L’ANEF signe la pétition « Micheline’s Three Conditions » adressée à la National University Ireland, Galway (NUI Galway):
Dr Micheline Sheehy Skeffington, a botanist for 34 years at NUI Galway, last month won a case against the University who were found to have discriminated against her because of her gender when they failed to promote her to Senior Lecturer. However, five other eligible women lecturers at NUI Galway were also denied promotion in 2009 and have a similarly strong case. Dr Sheehy Skeffington is donating her €70,000 damages to these women to help them pay legal fees to fight the University for their right to be promoted.
The fight for women’s rights is as important as ever. Women are overwhelmingly under-represented in senior academic roles at third-level institutions in Ireland. Of the Irish institutions examined, NUI Galway has the lowest percentage of women holding senior academic posts with only 21% at Senior Lecturer and above.
In addition, Dr Sheehy Skeffington, granddaughter of famous suffragette Hanna Sheehy Skeffington, has been asked by the University to join a task force designed to review gender equality practices. This is part of the aim to win an Athena SWAN award. She will agree to join the task force ONLY if the University meets three conditions, which she also feels are essential for the award.

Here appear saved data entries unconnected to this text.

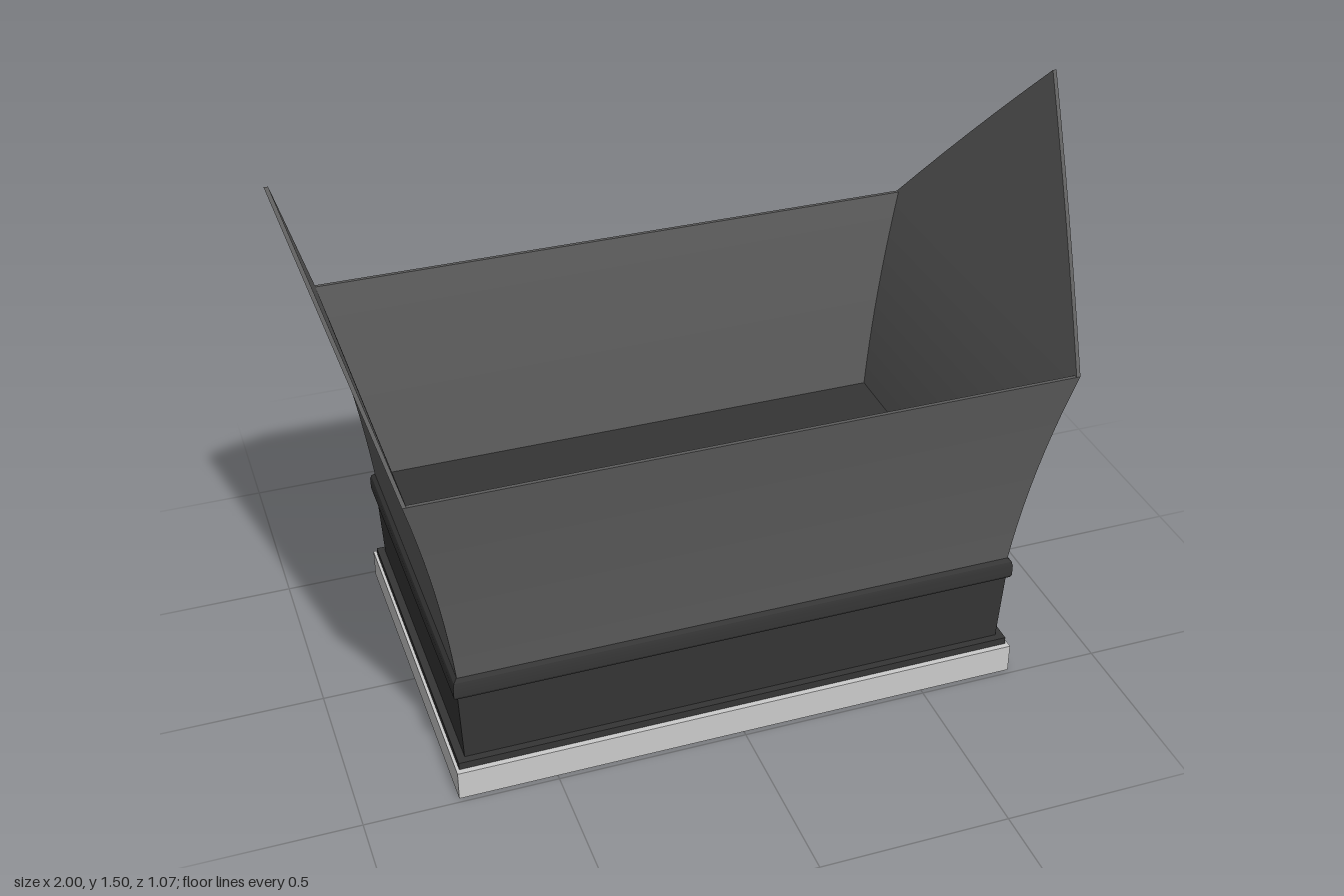
import * as THREE from 'three';
import { toCreasedNormals } from 'three/addons/utils/BufferGeometryUtils.js';

const stone = new THREE.MeshStandardMaterial({ color: 0xcccccc });
const darkMetal = new THREE.MeshStandardMaterial({ color: 0x353535, side: THREE.DoubleSide });
const greyMetal = new THREE.MeshStandardMaterial({ color: 0x5c5c5c, side: THREE.DoubleSide });

// Sweep a closed profile of [halfWidth, halfDepth, y] points around a mitred rectangle.
function frameGeometry(profile) {
  const corners = [[1, 1], [1, -1], [-1, -1], [-1, 1]];
  const positions = [];
  const at = ([w, d, y], [sx, sz]) => [w * sx, y, d * sz];
  corners.forEach((c0, i) => {
    const c1 = corners[(i + 1) % 4];
    profile.forEach((p, j) => {
      const q = profile[(j + 1) % profile.length];
      const a = at(p, c0), b = at(p, c1), c = at(q, c1), d = at(q, c0);
      positions.push(...a, ...b, ...c, ...a, ...c, ...d);
    });
  });
  const geometry = new THREE.BufferGeometry();
  geometry.setAttribute('position', new THREE.Float32BufferAttribute(positions, 3));
  return toCreasedNormals(geometry, 0.4);
}

function add(group, name, geometry, material) {
  const mesh = new THREE.Mesh(geometry, material);
  mesh.name = name;
  group.add(mesh);
  return mesh;
}

export function createModel() {
  const group = new THREE.Group();
  group.name = 'flaredPlanter';

  // Stone slab
  add(group, 'baseSlab', new THREE.BoxGeometry(1.51, 0.08, 0.974).translate(0, 0.04, 0), stone);

  // Thick plinth with a foot, a slightly leaning band and a rounded moulding
  const plinth = [
    [0.747, 0.08], [0.747, 0.1], [0.727, 0.1], [0.736, 0.3], [0.743, 0.3],
    [0.747, 0.308], [0.747, 0.338], [0.744, 0.35], [0.735, 0.36],
    [0.545, 0.36], [0.545, 0.08],
  ].map(([w, y]) => [w, w - 0.275, y]);
  add(group, 'plinth', frameGeometry(plinth), darkMetal);

  // Flared sheet walls, curving outwards as they rise
  const bottom = 0.36, rim = 0.933, thickness = 0.01, steps = 10;
  const outer = [];
  for (let i = 0; i <= steps; i++) {
    const t = i / steps;
    outer.push([
      0.735 + 0.06 * t + 0.049 * t * t,
      0.462 + 0.047 * t + 0.025 * t * t,
      bottom + (rim - bottom) * t,
    ]);
  }
  const inner = outer.map(([w, d, y]) => [w - thickness, d - thickness, y]).reverse();
  add(group, 'flaredWalls', frameGeometry([...outer, ...inner]), greyMetal);

  // Pointed gables continuing the two end walls
  const shape = new THREE.Shape();
  shape.moveTo(-0.534, rim);
  shape.lineTo(0.534, rim);
  shape.quadraticCurveTo(0.275, 1.225, 0, 1.5);
  shape.quadraticCurveTo(-0.275, 1.225, -0.534, rim);
  const gable = new THREE.ExtrudeGeometry(shape, { depth: thickness, bevelEnabled: false, curveSegments: 6 });
  gable.rotateY(Math.PI / 2).translate(0.844 - thickness, 0, 0);
  const pos = gable.attributes.position;
  for (let i = 0; i < pos.count; i++) {
    pos.setX(i, pos.getX(i) + (pos.getY(i) - rim) * 0.275);
  }
  gable.computeVertexNormals();
  add(group, 'leftGable', gable, greyMetal);
  add(group, 'rightGable', gable, greyMetal).rotation.y = Math.PI;

  return group;
}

Please sign this petition and demand that NUI Galway meet Micheline’s three conditions. When signing the petition, please indicate if you are NUI Galway staff, student, past staff or past student in the Commentary box.
These are Dr Sheehy Skeffington’s three conditions:
1. That NUI Galway promotes the five other women who, along with Dr. Sheehy Skeffington, were interviewed but not promoted in 2009 when only one woman was promoted out of 15 applying but 16 men were promoted out of 32 applying. The women want their promotion back-dated to 2009 but are willing to forgo any damages because it is the recognition of their worth which means most to them.
2. That NUI Galway admits that the subsequent round of promotions in 2014, for which there have been at least 20 appeals, was also flawed. That NUI Galway immediately puts this right in a way which at least ensures gender balance among the successful candidates. The only fair way to do this is to promote all the shortlisted candidates, all of whom were deemed eligible, as half of them were female.
3. That the aim of any attempt by NUI Galway to address the issue of gender imbalance in senior posts be to have an equal number of women as men in such posts and that NUI Galway starts to achieve this aim by promoting the same percentage of women from each level as the percentage of women at that level. According to recent government statistics, in NUI Galway, there are 53% women lecturers (lowest level), but only 30% senior lecturers and 14% professors. For non-academic posts, it is a similar pattern.